Requirement –
The response must be made up of the lines in the entries below that contain "deep".

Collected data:
·····
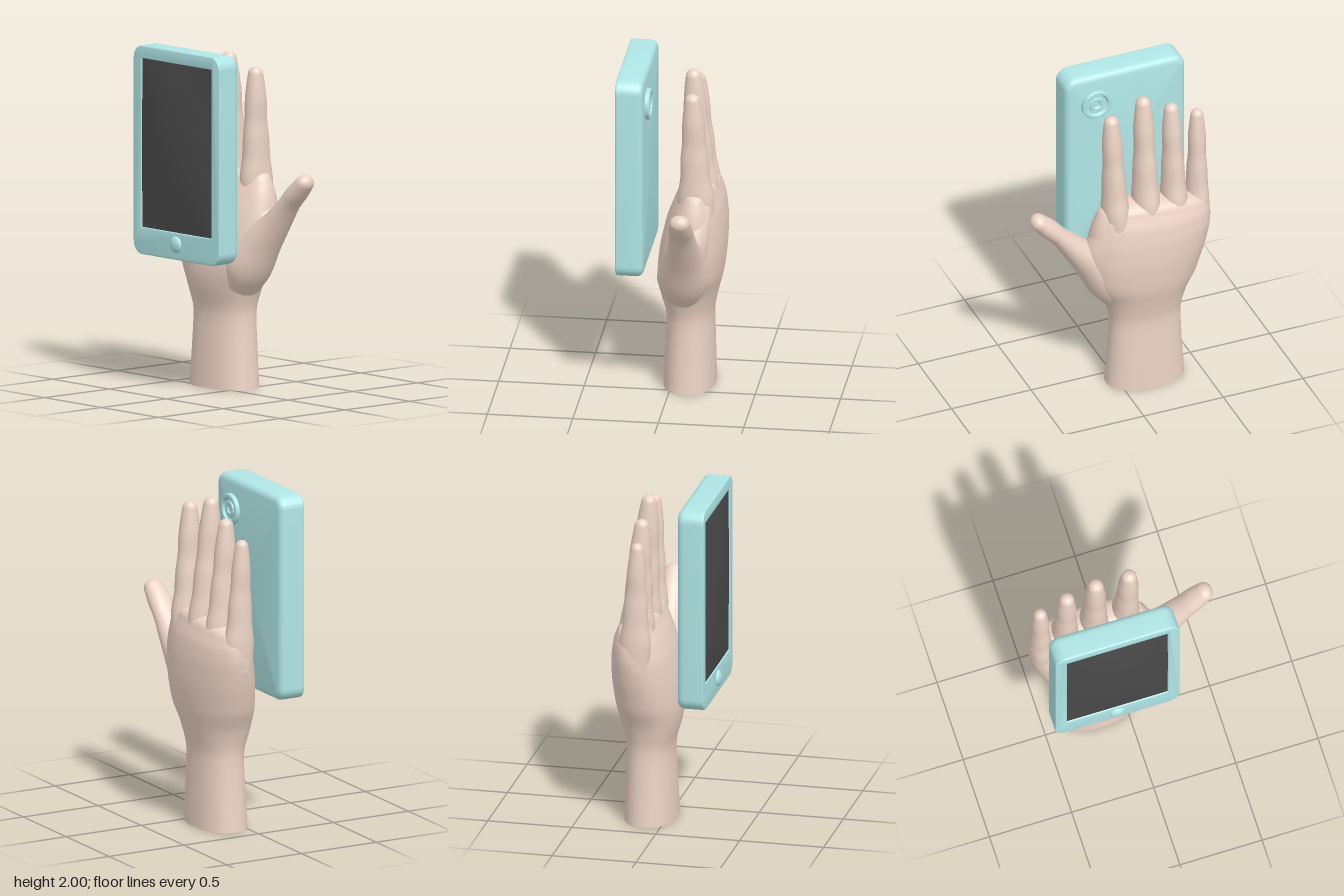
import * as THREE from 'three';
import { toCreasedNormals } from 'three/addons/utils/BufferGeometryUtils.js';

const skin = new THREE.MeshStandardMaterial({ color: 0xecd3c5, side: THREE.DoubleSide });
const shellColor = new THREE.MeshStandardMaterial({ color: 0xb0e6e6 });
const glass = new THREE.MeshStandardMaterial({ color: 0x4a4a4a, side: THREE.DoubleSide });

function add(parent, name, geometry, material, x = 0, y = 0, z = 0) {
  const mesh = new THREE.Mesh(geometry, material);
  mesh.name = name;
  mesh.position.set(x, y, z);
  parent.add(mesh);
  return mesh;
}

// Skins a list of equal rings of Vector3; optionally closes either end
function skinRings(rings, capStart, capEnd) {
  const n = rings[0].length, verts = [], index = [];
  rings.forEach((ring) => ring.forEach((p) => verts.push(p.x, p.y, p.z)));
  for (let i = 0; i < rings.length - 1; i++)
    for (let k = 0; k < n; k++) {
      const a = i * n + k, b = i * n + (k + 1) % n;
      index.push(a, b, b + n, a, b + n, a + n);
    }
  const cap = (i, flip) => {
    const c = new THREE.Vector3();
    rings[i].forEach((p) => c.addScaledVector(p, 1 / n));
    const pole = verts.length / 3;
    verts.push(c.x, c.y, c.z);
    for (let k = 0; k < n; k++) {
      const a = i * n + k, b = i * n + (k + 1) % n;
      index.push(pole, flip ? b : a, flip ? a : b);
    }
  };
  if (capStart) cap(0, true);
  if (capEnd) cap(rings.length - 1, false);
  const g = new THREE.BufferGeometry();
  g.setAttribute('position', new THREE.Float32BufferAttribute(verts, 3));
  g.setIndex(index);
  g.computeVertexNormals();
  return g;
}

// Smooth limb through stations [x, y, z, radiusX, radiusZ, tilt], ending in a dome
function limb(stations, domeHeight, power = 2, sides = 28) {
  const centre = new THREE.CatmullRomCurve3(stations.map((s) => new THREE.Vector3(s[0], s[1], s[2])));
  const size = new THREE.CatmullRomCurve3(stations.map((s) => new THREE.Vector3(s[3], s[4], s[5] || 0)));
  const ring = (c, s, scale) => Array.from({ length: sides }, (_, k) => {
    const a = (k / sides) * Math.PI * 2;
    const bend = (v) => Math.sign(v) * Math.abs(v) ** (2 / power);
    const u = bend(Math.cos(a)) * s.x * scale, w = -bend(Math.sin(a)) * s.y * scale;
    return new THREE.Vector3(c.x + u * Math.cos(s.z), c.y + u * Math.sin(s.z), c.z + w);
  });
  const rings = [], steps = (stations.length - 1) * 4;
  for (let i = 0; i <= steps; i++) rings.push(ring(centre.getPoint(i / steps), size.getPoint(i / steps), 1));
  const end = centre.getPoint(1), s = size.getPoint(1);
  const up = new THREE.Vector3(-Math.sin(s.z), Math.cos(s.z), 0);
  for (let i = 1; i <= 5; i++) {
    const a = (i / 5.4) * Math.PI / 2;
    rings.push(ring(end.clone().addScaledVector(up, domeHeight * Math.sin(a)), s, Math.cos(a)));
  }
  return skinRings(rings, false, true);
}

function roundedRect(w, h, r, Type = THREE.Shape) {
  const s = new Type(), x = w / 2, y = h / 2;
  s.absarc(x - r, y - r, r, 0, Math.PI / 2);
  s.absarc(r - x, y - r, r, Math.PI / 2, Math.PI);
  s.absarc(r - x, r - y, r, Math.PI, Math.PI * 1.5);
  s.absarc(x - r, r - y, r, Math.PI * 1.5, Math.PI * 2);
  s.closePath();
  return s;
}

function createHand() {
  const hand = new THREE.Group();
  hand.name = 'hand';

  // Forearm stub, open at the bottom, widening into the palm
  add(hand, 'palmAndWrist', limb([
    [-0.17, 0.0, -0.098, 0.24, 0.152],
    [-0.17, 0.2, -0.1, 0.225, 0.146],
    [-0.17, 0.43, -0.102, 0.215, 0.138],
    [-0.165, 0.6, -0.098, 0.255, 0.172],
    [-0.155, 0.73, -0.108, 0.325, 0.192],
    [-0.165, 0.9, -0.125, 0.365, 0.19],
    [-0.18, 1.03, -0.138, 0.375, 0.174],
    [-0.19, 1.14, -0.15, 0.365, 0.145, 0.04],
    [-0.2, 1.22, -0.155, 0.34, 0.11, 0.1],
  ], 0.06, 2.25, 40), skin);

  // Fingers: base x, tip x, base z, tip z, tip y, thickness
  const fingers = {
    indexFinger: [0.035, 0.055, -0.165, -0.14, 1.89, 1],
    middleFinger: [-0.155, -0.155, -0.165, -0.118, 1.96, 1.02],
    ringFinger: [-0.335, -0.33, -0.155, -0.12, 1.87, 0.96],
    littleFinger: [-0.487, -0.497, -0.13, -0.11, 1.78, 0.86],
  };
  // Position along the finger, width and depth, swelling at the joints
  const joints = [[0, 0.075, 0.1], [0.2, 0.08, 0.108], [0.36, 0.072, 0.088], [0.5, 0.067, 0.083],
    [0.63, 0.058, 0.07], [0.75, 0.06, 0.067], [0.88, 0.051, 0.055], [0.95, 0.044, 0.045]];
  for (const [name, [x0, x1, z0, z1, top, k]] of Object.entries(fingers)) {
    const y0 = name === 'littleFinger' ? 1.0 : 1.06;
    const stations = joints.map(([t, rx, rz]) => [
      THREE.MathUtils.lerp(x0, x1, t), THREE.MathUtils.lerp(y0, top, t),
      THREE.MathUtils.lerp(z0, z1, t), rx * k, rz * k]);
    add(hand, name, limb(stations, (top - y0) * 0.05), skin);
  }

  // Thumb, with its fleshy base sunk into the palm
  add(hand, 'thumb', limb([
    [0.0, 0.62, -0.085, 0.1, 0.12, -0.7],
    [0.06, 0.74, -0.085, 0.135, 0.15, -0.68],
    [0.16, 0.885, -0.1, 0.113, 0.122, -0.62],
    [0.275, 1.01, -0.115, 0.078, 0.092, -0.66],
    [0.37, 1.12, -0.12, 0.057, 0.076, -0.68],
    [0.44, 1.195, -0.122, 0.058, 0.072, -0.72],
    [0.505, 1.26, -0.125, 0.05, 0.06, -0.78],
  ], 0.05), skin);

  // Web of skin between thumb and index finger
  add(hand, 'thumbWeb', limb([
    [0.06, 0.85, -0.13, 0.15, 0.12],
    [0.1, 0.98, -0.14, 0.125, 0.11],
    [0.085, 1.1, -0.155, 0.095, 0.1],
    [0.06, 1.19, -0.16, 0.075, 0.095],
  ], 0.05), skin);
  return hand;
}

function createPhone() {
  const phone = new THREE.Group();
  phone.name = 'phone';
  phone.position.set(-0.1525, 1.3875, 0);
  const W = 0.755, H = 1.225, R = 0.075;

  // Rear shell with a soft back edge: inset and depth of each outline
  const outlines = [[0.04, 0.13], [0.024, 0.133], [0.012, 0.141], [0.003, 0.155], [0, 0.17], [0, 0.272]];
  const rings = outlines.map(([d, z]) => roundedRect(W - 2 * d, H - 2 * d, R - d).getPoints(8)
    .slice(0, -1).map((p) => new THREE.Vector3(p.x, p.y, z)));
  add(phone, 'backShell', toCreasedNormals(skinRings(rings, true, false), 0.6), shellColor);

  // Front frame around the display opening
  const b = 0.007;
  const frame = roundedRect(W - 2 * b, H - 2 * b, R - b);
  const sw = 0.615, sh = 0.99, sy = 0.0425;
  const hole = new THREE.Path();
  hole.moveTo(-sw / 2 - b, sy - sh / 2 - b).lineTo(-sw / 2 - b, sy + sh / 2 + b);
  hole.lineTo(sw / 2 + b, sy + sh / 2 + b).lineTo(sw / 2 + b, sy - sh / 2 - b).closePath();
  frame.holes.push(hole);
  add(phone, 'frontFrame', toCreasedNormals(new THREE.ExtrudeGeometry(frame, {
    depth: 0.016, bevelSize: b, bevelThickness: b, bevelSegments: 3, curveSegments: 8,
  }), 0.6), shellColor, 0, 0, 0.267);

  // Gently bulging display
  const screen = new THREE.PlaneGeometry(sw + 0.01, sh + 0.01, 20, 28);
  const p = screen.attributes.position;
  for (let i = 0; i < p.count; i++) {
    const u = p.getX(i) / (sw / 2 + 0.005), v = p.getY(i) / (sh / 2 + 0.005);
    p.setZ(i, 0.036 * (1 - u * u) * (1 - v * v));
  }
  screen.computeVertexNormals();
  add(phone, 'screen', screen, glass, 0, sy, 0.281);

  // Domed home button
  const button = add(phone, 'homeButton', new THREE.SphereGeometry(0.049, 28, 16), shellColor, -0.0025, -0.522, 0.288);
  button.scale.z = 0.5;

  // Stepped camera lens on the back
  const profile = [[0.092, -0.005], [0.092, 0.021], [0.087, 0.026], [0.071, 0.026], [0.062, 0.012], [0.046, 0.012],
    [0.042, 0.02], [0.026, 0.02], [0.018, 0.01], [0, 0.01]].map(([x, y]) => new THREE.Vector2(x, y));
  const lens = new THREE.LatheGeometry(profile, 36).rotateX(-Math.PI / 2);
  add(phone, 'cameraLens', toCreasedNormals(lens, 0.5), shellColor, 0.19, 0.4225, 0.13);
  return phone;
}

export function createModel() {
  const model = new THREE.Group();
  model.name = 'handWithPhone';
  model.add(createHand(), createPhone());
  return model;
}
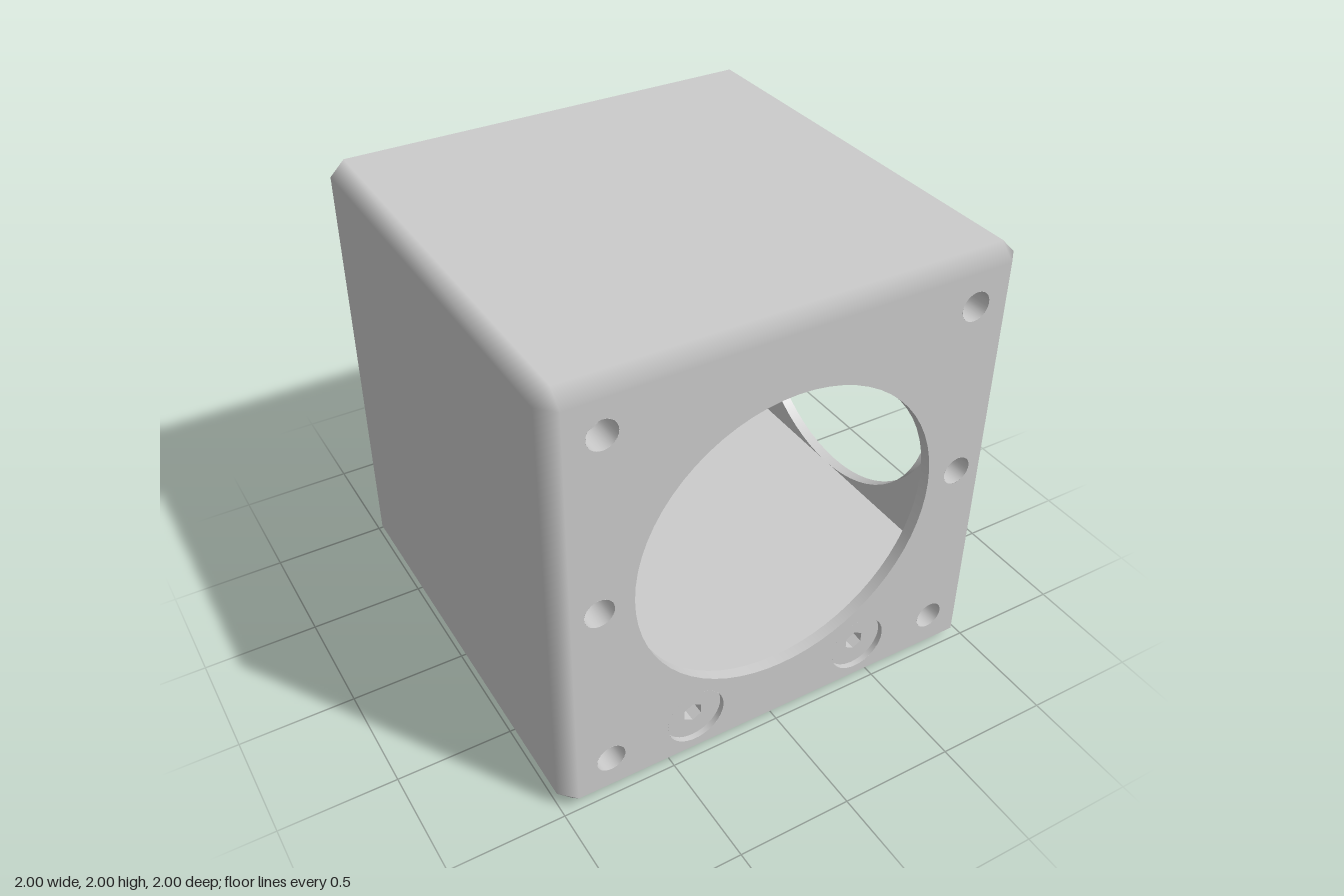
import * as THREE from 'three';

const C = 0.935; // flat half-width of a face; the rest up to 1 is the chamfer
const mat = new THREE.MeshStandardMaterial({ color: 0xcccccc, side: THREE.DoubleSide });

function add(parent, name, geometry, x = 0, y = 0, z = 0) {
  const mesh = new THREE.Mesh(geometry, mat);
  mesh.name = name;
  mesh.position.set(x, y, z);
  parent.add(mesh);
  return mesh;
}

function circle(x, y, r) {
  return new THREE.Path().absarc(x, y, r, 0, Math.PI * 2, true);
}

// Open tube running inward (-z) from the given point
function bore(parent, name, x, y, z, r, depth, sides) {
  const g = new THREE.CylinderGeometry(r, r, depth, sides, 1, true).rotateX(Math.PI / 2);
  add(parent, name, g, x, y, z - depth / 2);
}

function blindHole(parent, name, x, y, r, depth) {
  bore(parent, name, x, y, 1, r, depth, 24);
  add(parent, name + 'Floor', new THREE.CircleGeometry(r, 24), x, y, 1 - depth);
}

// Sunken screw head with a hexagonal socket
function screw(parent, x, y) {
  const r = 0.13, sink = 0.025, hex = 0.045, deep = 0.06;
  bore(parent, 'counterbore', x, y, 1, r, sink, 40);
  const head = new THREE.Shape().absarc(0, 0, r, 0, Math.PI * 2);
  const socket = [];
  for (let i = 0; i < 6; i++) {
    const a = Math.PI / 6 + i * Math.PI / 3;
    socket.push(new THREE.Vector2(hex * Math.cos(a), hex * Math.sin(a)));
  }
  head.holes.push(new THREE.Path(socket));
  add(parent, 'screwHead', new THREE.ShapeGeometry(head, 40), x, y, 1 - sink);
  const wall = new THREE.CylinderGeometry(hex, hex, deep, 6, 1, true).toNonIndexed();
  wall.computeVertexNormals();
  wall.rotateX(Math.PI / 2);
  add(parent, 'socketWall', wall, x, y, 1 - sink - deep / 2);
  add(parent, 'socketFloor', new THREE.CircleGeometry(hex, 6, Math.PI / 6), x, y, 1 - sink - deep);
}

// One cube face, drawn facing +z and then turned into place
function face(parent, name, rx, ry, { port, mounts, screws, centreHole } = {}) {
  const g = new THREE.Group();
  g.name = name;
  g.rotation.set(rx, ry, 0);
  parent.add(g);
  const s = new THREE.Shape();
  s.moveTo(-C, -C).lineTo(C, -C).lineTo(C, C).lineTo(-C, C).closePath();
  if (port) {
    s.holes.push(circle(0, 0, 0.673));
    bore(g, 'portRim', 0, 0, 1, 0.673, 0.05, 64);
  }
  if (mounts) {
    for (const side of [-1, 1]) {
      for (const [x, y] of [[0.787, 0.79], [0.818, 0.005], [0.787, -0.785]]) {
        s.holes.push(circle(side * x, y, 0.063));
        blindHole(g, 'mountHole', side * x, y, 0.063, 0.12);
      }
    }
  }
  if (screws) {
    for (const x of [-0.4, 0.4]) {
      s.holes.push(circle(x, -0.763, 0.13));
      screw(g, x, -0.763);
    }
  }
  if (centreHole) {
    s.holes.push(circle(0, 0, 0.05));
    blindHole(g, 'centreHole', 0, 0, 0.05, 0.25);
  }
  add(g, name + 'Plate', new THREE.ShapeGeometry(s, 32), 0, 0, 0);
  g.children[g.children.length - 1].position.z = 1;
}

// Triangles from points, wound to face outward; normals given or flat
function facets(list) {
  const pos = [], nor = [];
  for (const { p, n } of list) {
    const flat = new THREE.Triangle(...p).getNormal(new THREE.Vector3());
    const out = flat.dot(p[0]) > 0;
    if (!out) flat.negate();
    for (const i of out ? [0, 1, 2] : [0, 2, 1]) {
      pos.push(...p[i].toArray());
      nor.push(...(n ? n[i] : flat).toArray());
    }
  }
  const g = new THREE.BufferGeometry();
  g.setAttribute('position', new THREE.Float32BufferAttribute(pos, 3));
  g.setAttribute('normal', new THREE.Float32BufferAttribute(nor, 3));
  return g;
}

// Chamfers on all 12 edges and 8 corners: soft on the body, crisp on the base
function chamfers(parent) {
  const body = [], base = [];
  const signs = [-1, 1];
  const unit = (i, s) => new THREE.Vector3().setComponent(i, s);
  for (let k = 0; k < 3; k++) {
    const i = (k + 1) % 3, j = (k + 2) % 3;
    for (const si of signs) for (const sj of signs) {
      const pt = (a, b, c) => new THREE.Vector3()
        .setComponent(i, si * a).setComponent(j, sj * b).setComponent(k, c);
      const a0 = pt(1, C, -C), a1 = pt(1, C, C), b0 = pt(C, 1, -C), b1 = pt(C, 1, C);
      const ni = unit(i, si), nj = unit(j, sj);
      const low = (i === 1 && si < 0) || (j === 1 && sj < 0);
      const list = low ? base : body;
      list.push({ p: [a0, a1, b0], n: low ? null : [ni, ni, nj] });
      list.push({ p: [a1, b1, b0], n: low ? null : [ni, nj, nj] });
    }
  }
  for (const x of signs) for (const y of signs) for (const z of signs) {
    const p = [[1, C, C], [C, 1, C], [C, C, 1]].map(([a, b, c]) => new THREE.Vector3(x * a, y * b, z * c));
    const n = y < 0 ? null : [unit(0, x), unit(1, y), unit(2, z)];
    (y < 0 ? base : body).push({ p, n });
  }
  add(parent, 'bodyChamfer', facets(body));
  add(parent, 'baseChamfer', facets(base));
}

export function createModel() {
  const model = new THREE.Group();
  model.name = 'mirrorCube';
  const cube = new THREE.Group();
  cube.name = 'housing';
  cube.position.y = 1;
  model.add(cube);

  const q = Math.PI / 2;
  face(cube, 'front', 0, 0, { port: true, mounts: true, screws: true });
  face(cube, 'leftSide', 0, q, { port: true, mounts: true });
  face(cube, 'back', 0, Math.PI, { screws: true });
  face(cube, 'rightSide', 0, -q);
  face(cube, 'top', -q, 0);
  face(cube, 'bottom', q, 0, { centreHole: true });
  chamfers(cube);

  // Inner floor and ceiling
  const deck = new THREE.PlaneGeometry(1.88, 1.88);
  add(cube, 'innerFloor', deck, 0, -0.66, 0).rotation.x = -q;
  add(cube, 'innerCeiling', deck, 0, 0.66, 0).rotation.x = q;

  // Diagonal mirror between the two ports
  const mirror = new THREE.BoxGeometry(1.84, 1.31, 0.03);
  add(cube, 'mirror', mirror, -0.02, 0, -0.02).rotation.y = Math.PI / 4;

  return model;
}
·····
Response to the task –
  const r = 0.13, sink = 0.025, hex = 0.045, deep = 0.06;
  const wall = new THREE.CylinderGeometry(hex, hex, deep, 6, 1, true).toNonIndexed();
  add(parent, 'socketWall', wall, x, y, 1 - sink - deep / 2);
  add(parent, 'socketFloor', new THREE.CircleGeometry(hex, 6, Math.PI / 6), x, y, 1 - sink - deep);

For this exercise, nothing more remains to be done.